ARS Home » Research » Publications at this Location » Publication #102401


item Riddick, Eric

Submitted to: Meeting Abstract
Publication Type: Other
Publication Acceptance Date: 10/25/1999
Publication Date: N/A
Citation: N/A

Interpretive Summary:

Technical Abstract: The carabid Lebia grandis is an indigenous natural enemy of the Colorado potato beetle, Leptinotarsa decemlineata. Adults are predators of egg, larval, and pupal stages of L. decemlineata, whereas 1st instar larvae are external parasitoids of L. decemlineata mature larvae or pupae. Adults forage on plant foliage and the ground for prey during the day or night, depending on the conditions of humidity and temperature. Female L. grandi have very high reproductive potential. A single female can produce as many as 1300 eggs in its lifetime. Adults can live through two consecutive field seasons. Often two generations are produced in the same season. The parasitic habit of the L. grandis larvae is very unique and is the exception for the family. Larvae probably have difficulty successfully parasitizing their host; this accounts for the inordinate number of eggs that are produced per female adult. L. grandis 1st instars must locate L. decemlineata mature larvae in their soil chambers before they seal the chamber around them. Apparently, the pupation chambers are impenetrable by L. grandis 1st instars once they are closed. L. grandis will have considerable potential as a part of an IPM program in fields of nontransgenic potato in which pesticides are used judiciously.

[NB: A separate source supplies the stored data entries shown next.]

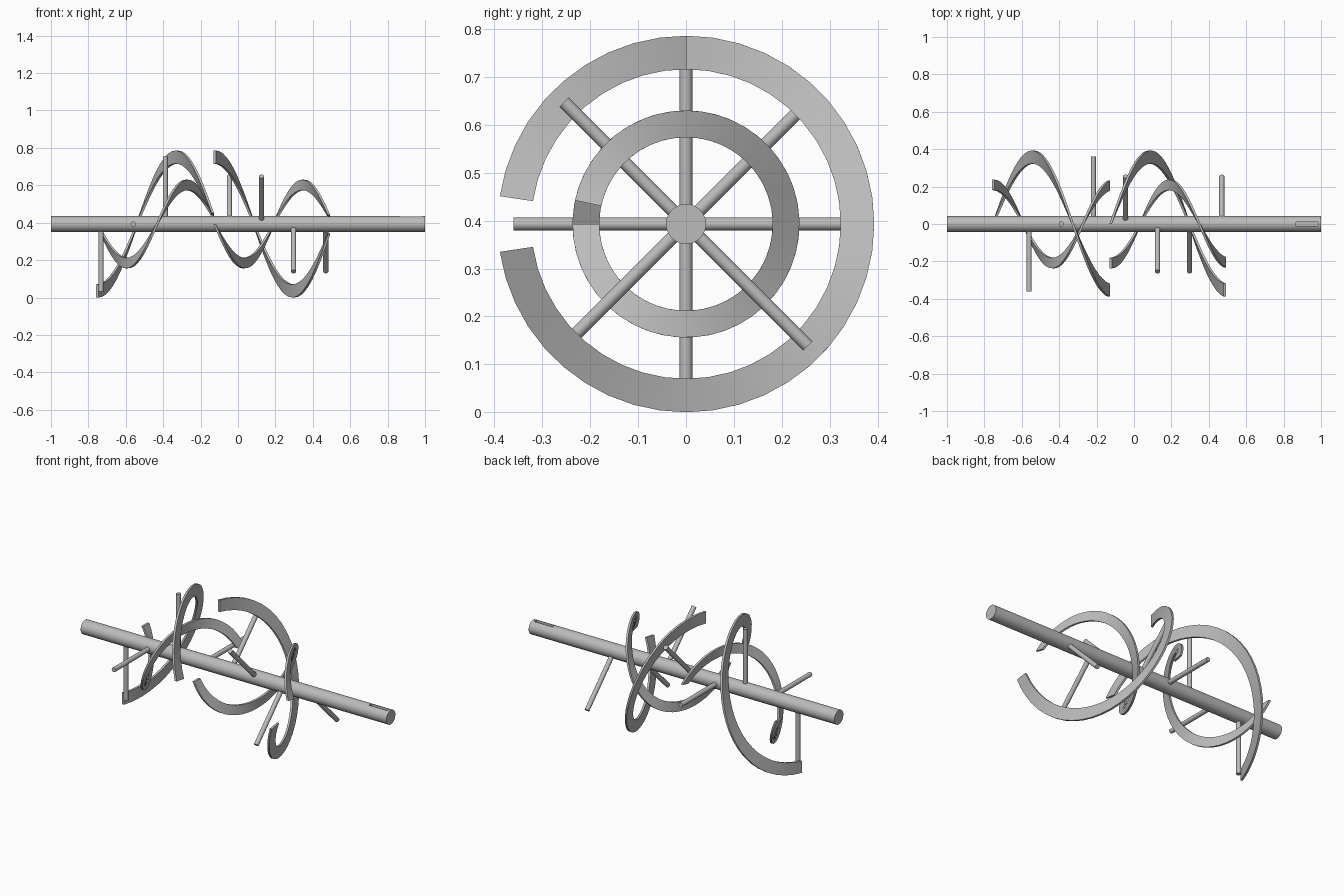
import bpy, bmesh
from math import radians, sin, cos
from mathutils import Matrix, Vector

cube = bpy.data.objects.get("Cube")
if cube:
    bpy.data.objects.remove(cube, do_unlink=True)

AXIS_Z = 0.393
STRUT_LENGTH = 0.36

steel = bpy.data.materials.new("brushed_steel_grey")
steel.use_nodes = True
GREY = (0.5, 0.5, 0.5, 1)
steel.diffuse_color = GREY
steel.node_tree.nodes["Principled BSDF"].inputs["Base Color"].default_value = GREY


def radial(angle):
    """Unit vector around the shaft, 0 = back, 90 = up."""
    return Vector((0, cos(radians(angle)), sin(radians(angle))))


def finish(name, bm, smooth=True):
    bmesh.ops.recalc_face_normals(bm, faces=bm.faces)
    mesh = bpy.data.meshes.new(name)
    bm.to_mesh(mesh)
    bm.free()
    mesh.materials.append(steel)
    obj = bpy.data.objects.new(name, mesh)
    obj.location.z = AXIS_Z
    bpy.context.collection.objects.link(obj)
    if smooth:
        bpy.ops.object.select_all(action='DESELECT')
        obj.select_set(True)
        bpy.context.view_layer.objects.active = obj
        bpy.ops.object.shade_smooth_by_angle(angle=radians(35))
    return obj


def rod(name, start, end, radius, sides):
    bm = bmesh.new()
    along = end - start
    turn = along.to_track_quat('Z', 'Y').to_matrix().to_4x4()
    bmesh.ops.create_cone(bm, cap_ends=True, segments=sides, radius1=radius,
                          radius2=radius, depth=along.length,
                          matrix=Matrix.Translation((start + end) / 2) @ turn)
    return finish(name, bm)


def ribbon(name, x0, x1, a0, a1, r_in, r_out, steps, thick=0.013):
    """Flat helical blade with a rectangular section."""
    bm = bmesh.new()
    rings = []
    for i in range(steps + 1):
        t = i / steps
        x, out = x0 + (x1 - x0) * t, radial(a0 + (a1 - a0) * t)
        corners = ((r_in, -1), (r_out, -1), (r_out, 1), (r_in, 1))
        rings.append([bm.verts.new(out * r + Vector((x + s * thick / 2, 0, 0)))
                      for r, s in corners])
    for a, b in zip(rings, rings[1:]):
        for k in range(4):
            n = (k + 1) % 4
            bm.faces.new((a[k], a[n], b[n], b[k]))
    bm.faces.new(rings[0])
    bm.faces.new(rings[-1])
    return finish(name, bm)


# Shaft with a closed keyway slot near its left end
shaft = rod("shaft", Vector((-1, 0, 0)), Vector((1, 0, 0)), 0.0417, 48)
bm = bmesh.new()
bmesh.ops.create_cube(bm, size=1, matrix=Matrix.Translation((0.925, 0, 0.045))
                      @ Matrix.Diagonal((0.12, 0.024, 0.04, 1)))
cutter = finish("keyway_cutter", bm, smooth=False)
cutter.hide_render = True
cutter.hide_viewport = True
cut = shaft.modifiers.new("keyway", 'BOOLEAN')
cut.operation = 'DIFFERENCE'
cut.solver = 'EXACT'
cut.object = cutter

# Outer and inner ribbons, opposite hands in each half
ribbon("outer_ribbon_right", -0.752, -0.135, -90, 171.5, 0.323, 0.393, 32)
ribbon("outer_ribbon_left", -0.125, 0.486, 90, -171.5, 0.323, 0.393, 32)
ribbon("inner_ribbon_right", -0.752, -0.135, 0, -348, 0.181, 0.237, 44)
ribbon("inner_ribbon_left", -0.125, 0.486, 180, 528, 0.181, 0.237, 44)

# Support struts evenly spaced along the shaft
for i, angle in enumerate((-90, 180, 90, 0, 45, 135, 225, 315)):
    foot = Vector((-0.732 + 0.1716 * i, 0, 0))
    rod(f"strut_{i + 1}", foot, foot + radial(angle) * STRUT_LENGTH, 0.0135, 20)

This enemy has considerable potential for mass rearing and then releasing into fields of potato to augment their existing populatins.